# TASK TO COMPLETE
Return the lines below that contain the word "sides".

# INPUT DATA
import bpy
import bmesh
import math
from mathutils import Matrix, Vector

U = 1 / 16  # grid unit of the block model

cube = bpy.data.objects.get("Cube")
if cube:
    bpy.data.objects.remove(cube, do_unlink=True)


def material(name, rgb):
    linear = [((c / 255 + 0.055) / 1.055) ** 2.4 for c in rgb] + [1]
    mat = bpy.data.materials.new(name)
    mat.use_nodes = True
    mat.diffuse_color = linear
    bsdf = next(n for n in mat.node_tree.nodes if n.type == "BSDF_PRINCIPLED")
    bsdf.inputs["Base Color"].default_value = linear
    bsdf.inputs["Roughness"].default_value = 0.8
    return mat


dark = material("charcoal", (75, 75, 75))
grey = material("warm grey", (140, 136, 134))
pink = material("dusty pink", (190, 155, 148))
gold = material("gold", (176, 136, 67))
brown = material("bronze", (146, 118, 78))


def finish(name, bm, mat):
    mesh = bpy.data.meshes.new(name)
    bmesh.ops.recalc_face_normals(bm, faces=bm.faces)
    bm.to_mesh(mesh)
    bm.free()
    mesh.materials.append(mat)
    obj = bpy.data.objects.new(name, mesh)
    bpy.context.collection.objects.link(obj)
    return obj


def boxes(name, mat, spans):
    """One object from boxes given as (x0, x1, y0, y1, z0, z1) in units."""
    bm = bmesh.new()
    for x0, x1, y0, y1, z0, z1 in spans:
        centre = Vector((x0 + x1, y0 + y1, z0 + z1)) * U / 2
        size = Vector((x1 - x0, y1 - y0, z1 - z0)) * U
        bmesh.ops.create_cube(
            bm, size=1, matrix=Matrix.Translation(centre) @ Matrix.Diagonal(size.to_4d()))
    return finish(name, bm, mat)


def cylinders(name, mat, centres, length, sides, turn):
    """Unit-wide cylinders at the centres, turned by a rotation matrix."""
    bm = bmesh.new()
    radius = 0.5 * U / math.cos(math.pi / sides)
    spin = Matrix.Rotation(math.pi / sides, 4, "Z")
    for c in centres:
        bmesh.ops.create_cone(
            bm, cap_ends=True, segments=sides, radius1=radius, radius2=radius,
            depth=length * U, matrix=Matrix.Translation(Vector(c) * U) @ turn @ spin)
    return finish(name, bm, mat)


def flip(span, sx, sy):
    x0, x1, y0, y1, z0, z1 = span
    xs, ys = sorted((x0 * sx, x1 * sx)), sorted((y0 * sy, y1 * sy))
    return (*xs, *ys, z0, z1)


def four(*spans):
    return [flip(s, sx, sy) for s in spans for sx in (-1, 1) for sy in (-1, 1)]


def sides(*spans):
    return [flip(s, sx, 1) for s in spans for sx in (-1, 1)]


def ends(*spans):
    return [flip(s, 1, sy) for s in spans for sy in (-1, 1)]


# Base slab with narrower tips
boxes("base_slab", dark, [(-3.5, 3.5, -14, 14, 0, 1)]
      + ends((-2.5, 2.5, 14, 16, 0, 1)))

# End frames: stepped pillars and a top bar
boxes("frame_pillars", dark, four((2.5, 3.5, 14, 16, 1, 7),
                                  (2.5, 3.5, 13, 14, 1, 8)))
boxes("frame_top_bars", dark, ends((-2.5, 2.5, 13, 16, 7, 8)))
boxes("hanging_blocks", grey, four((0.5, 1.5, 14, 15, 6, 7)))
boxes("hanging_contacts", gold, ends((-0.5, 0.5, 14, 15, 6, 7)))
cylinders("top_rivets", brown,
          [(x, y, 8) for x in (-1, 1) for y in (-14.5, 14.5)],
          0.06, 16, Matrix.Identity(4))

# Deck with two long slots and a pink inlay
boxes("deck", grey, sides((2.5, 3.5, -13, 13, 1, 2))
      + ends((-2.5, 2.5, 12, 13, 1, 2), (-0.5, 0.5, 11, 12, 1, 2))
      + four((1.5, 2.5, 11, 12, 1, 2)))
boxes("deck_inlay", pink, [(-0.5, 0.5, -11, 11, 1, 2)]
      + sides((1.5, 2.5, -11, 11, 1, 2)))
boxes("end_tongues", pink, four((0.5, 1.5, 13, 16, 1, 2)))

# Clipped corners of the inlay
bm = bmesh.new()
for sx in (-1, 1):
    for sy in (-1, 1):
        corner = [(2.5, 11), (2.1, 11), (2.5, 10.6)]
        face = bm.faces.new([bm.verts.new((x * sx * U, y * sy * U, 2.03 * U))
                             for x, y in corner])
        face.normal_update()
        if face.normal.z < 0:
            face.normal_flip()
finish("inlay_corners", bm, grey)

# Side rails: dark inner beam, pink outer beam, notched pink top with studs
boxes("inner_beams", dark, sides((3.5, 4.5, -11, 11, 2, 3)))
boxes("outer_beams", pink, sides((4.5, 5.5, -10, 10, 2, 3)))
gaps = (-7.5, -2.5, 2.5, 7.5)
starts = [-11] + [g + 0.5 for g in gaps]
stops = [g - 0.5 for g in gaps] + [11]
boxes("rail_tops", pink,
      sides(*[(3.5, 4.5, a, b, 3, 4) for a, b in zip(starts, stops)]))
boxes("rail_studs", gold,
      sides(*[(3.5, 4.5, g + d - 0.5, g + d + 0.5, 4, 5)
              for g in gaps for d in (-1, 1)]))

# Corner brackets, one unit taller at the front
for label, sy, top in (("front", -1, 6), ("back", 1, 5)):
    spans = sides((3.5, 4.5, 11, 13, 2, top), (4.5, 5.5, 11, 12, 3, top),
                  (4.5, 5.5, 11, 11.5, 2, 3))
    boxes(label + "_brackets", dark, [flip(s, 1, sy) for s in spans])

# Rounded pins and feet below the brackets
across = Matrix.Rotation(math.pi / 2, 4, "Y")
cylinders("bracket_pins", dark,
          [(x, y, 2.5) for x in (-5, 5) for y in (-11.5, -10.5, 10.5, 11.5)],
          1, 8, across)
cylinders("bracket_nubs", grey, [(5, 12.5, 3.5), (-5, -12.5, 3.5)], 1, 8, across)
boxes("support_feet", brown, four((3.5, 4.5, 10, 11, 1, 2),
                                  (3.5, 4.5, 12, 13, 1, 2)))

# SOLVED EXERCISE
def cylinders(name, mat, centres, length, sides, turn):
    radius = 0.5 * U / math.cos(math.pi / sides)
    spin = Matrix.Rotation(math.pi / sides, 4, "Z")
            bm, cap_ends=True, segments=sides, radius1=radius, radius2=radius,
def sides(*spans):
boxes("deck", grey, sides((2.5, 3.5, -13, 13, 1, 2))
      + sides((1.5, 2.5, -11, 11, 1, 2)))
boxes("inner_beams", dark, sides((3.5, 4.5, -11, 11, 2, 3)))
boxes("outer_beams", pink, sides((4.5, 5.5, -10, 10, 2, 3)))
      sides(*[(3.5, 4.5, a, b, 3, 4) for a, b in zip(starts, stops)]))
      sides(*[(3.5, 4.5, g + d - 0.5, g + d + 0.5, 4, 5)
    spans = sides((3.5, 4.5, 11, 13, 2, top), (4.5, 5.5, 11, 12, 3, top),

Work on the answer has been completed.